Instructions to follow => Repeat exactly what appears from the opening line of the listing to the line with "offset=bevel, segments=1, affect='EDGES')", inclusive.

Data extract =>
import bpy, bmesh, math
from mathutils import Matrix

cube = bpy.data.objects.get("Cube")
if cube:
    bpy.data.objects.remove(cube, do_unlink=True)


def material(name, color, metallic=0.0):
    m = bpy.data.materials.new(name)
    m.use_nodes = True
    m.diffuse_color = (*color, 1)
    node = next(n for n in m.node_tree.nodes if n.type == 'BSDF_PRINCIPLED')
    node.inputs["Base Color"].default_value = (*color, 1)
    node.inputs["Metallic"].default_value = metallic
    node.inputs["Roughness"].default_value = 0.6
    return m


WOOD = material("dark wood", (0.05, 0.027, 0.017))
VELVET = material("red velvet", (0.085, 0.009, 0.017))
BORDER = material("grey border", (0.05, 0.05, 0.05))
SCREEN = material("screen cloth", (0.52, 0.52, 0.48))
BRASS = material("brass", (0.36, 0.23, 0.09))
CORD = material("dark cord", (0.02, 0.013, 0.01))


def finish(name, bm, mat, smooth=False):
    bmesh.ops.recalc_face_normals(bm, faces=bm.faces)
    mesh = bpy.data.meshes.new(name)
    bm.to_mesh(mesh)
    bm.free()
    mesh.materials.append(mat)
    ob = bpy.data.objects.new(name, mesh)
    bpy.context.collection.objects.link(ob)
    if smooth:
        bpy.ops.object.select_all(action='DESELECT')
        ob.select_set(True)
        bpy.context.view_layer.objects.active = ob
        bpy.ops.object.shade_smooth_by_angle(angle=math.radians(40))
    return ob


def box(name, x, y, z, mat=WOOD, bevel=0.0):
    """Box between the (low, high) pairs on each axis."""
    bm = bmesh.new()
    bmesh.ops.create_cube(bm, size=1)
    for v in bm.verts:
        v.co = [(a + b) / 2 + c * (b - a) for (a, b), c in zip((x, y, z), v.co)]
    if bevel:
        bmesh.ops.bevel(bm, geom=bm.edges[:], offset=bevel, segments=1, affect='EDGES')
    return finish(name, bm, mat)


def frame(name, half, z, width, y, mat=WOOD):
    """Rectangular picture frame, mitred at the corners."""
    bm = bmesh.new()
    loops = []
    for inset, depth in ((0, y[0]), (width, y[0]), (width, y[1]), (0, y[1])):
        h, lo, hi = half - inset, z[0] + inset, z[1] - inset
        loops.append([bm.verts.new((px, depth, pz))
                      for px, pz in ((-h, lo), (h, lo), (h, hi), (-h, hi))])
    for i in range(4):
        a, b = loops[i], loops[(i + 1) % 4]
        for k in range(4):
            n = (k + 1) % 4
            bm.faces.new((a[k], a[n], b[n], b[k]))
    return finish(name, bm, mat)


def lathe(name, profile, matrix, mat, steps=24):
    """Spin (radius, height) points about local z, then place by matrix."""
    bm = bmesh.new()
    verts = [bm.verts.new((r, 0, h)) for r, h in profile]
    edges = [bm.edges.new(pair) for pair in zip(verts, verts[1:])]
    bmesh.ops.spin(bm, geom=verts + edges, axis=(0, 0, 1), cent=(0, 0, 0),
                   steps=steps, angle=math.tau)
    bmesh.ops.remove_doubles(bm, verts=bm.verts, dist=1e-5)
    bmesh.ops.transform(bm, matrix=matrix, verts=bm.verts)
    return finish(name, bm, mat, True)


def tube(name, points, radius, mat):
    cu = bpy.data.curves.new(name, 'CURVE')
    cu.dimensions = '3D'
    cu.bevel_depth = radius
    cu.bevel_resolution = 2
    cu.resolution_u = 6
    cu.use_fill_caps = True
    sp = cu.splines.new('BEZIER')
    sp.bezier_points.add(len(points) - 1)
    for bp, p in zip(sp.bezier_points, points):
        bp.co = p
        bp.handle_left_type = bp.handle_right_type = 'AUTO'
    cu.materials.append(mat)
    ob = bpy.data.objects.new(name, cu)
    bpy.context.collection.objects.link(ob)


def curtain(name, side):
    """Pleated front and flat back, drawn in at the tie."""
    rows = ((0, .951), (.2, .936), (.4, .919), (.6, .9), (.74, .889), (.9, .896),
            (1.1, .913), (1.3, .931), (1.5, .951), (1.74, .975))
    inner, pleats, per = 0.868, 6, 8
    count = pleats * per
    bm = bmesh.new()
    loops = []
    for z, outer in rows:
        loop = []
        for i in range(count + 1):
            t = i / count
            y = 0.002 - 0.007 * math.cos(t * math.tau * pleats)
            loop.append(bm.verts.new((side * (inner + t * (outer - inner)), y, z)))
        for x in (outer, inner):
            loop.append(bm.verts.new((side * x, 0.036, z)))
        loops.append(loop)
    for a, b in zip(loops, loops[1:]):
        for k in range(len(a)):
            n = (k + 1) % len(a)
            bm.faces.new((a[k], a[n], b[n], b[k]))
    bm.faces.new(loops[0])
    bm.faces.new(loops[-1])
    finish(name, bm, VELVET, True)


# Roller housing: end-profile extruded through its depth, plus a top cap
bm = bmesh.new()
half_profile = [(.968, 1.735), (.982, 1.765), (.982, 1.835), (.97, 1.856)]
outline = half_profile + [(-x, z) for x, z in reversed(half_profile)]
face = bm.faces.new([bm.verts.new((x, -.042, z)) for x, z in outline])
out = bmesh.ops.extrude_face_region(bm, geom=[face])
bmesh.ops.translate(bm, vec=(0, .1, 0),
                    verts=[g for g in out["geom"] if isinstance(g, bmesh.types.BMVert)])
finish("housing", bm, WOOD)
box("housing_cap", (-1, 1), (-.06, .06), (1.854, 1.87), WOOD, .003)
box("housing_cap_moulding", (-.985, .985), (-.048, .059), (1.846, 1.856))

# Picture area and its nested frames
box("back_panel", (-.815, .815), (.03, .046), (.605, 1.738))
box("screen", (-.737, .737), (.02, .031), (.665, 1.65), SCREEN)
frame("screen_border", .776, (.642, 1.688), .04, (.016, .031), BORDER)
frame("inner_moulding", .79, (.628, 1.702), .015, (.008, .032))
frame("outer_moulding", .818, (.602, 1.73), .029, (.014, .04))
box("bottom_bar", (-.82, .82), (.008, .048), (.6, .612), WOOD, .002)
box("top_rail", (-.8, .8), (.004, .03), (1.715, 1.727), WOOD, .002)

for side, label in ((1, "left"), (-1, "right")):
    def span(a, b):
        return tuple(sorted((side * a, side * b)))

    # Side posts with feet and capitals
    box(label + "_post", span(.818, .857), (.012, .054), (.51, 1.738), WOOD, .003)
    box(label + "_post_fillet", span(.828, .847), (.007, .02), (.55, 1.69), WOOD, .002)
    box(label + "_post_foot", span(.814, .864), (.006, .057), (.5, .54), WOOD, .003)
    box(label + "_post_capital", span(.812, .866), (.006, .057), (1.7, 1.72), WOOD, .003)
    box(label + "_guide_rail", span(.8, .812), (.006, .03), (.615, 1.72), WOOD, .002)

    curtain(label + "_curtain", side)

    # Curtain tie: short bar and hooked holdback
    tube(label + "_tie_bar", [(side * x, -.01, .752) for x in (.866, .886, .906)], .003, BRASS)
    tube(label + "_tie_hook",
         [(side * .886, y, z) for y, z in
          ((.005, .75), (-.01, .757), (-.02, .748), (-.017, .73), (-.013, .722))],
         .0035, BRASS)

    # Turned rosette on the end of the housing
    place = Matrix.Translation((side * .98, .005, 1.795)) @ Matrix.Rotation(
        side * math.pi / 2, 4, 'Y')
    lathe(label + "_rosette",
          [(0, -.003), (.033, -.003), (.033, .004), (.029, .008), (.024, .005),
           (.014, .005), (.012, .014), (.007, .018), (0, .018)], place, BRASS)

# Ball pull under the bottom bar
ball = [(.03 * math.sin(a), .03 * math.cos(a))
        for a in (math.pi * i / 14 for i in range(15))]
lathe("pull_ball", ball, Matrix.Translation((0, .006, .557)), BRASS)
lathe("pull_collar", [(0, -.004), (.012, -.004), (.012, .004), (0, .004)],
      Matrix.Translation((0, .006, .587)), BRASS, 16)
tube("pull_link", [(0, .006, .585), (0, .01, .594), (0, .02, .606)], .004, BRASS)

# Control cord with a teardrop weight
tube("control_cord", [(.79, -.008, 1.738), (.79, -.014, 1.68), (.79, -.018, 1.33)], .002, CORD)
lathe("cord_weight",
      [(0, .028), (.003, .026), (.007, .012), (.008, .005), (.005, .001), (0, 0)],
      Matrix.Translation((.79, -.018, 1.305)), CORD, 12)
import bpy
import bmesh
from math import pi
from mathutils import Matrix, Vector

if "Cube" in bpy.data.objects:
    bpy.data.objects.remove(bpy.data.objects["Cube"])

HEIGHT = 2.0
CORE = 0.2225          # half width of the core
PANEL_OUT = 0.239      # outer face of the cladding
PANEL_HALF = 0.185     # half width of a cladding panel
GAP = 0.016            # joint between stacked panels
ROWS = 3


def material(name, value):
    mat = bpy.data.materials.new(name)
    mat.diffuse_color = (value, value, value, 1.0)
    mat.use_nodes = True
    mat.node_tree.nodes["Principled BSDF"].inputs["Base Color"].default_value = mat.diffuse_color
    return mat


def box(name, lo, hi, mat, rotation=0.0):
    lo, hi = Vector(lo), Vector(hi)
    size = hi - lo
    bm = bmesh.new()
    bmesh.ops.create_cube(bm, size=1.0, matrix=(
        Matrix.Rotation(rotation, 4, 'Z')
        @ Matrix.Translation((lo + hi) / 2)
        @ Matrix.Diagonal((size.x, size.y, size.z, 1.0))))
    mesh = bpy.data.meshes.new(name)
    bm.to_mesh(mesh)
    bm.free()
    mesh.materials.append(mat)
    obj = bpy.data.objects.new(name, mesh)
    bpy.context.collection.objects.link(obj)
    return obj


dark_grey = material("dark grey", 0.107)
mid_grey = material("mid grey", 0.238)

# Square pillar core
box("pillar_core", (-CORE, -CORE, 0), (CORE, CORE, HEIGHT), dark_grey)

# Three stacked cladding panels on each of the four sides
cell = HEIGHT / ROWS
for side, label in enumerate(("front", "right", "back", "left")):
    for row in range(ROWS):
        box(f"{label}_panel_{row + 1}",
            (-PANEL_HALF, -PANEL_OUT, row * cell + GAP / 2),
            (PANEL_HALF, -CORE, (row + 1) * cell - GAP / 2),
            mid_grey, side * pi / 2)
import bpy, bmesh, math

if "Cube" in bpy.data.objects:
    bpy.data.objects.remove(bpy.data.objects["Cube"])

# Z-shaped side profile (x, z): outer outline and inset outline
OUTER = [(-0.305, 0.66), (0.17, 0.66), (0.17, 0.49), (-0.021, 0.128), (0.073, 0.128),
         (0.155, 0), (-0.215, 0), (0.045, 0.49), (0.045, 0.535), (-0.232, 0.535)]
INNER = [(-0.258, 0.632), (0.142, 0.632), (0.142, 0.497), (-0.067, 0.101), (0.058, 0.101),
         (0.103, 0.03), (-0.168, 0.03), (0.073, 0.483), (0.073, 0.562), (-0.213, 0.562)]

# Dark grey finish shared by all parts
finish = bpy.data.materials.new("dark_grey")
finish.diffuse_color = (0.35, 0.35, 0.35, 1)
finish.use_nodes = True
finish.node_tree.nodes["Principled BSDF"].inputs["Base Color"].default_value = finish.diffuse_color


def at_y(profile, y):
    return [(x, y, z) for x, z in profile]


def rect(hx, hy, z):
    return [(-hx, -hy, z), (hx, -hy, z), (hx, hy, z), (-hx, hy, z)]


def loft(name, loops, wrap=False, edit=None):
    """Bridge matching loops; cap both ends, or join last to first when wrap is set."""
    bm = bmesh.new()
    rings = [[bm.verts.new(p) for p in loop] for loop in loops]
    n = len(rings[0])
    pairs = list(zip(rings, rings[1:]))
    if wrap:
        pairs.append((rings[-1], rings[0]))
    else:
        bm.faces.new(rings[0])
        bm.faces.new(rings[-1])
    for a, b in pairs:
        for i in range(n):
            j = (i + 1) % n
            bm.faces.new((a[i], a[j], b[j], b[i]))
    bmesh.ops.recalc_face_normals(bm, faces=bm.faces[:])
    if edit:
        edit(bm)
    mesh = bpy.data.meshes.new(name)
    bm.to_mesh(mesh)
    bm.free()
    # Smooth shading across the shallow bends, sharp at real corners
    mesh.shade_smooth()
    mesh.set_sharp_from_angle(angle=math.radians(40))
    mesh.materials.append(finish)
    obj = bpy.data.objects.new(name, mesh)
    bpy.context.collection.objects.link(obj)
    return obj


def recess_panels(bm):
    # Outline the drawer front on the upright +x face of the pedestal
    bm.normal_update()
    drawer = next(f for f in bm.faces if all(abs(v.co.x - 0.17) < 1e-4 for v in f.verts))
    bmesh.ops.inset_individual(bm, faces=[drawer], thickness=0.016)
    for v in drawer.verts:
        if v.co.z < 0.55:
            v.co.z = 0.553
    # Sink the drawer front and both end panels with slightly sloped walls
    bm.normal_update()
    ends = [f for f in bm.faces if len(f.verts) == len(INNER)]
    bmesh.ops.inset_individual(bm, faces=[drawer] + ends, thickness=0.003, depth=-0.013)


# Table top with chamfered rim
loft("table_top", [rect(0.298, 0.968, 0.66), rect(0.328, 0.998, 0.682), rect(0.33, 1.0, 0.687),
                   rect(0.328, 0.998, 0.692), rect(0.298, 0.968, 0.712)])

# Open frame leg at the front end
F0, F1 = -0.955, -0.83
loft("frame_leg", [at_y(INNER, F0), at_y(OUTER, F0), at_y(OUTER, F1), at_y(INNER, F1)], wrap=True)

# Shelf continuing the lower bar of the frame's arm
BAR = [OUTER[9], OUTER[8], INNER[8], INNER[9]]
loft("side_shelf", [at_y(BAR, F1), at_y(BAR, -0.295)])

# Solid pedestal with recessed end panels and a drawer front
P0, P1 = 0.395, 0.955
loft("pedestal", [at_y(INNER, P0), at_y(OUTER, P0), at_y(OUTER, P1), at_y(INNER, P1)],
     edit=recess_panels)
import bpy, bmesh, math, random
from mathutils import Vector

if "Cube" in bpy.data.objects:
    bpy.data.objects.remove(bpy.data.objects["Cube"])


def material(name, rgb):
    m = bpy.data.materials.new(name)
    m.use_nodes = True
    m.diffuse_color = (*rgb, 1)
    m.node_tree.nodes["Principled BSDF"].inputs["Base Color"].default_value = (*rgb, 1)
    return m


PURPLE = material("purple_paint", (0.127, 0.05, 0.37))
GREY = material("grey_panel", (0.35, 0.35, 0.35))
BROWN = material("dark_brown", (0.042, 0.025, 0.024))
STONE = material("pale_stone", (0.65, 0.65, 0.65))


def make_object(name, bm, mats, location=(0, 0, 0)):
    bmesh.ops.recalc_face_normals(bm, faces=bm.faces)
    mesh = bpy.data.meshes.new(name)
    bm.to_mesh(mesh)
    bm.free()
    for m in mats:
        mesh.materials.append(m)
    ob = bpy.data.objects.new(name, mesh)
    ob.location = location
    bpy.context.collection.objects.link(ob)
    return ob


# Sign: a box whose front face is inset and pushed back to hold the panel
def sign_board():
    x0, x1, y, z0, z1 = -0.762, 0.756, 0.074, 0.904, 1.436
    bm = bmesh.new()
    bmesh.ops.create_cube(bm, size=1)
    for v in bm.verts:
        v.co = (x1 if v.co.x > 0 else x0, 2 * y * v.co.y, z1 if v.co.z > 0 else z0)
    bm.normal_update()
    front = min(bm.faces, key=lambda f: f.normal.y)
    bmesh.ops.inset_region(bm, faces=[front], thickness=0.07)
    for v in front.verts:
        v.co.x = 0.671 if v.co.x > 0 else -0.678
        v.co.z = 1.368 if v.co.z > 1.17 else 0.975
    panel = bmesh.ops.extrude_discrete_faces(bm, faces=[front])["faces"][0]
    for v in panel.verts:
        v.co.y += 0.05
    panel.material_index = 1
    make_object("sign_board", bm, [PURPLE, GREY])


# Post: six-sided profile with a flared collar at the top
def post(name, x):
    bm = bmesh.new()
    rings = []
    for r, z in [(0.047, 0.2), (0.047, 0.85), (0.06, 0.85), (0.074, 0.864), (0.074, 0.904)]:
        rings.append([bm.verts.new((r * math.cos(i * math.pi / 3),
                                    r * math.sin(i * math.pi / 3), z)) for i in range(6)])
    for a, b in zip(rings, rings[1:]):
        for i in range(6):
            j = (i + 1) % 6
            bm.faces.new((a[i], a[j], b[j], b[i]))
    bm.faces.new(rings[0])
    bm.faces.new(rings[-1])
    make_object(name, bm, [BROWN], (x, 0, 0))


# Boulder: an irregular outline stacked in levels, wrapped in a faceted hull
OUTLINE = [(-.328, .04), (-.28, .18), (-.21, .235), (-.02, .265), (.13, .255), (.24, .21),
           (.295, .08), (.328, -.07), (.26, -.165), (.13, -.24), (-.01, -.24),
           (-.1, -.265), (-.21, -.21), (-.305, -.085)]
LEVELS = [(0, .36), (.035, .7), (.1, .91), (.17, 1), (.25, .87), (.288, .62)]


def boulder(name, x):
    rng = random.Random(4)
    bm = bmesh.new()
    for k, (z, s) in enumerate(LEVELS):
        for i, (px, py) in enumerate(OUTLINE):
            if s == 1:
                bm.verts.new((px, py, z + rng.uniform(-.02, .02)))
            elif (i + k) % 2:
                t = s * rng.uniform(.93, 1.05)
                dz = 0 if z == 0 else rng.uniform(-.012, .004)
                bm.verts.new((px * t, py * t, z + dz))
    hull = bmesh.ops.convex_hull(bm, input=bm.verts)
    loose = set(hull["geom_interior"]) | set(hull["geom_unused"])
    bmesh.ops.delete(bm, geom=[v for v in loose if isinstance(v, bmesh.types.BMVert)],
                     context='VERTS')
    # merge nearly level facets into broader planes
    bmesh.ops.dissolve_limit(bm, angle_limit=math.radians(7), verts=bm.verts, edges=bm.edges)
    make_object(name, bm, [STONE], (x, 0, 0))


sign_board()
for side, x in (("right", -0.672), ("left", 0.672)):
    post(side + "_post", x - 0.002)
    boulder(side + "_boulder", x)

Finished task =>
import bpy, bmesh, math
from mathutils import Matrix

cube = bpy.data.objects.get("Cube")
if cube:
    bpy.data.objects.remove(cube, do_unlink=True)


def material(name, color, metallic=0.0):
    m = bpy.data.materials.new(name)
    m.use_nodes = True
    m.diffuse_color = (*color, 1)
    node = next(n for n in m.node_tree.nodes if n.type == 'BSDF_PRINCIPLED')
    node.inputs["Base Color"].default_value = (*color, 1)
    node.inputs["Metallic"].default_value = metallic
    node.inputs["Roughness"].default_value = 0.6
    return m


WOOD = material("dark wood", (0.05, 0.027, 0.017))
VELVET = material("red velvet", (0.085, 0.009, 0.017))
BORDER = material("grey border", (0.05, 0.05, 0.05))
SCREEN = material("screen cloth", (0.52, 0.52, 0.48))
BRASS = material("brass", (0.36, 0.23, 0.09))
CORD = material("dark cord", (0.02, 0.013, 0.01))


def finish(name, bm, mat, smooth=False):
    bmesh.ops.recalc_face_normals(bm, faces=bm.faces)
    mesh = bpy.data.meshes.new(name)
    bm.to_mesh(mesh)
    bm.free()
    mesh.materials.append(mat)
    ob = bpy.data.objects.new(name, mesh)
    bpy.context.collection.objects.link(ob)
    if smooth:
        bpy.ops.object.select_all(action='DESELECT')
        ob.select_set(True)
        bpy.context.view_layer.objects.active = ob
        bpy.ops.object.shade_smooth_by_angle(angle=math.radians(40))
    return ob


def box(name, x, y, z, mat=WOOD, bevel=0.0):
    """Box between the (low, high) pairs on each axis."""
    bm = bmesh.new()
    bmesh.ops.create_cube(bm, size=1)
    for v in bm.verts:
        v.co = [(a + b) / 2 + c * (b - a) for (a, b), c in zip((x, y, z), v.co)]
    if bevel:
        bmesh.ops.bevel(bm, geom=bm.edges[:], offset=bevel, segments=1, affect='EDGES')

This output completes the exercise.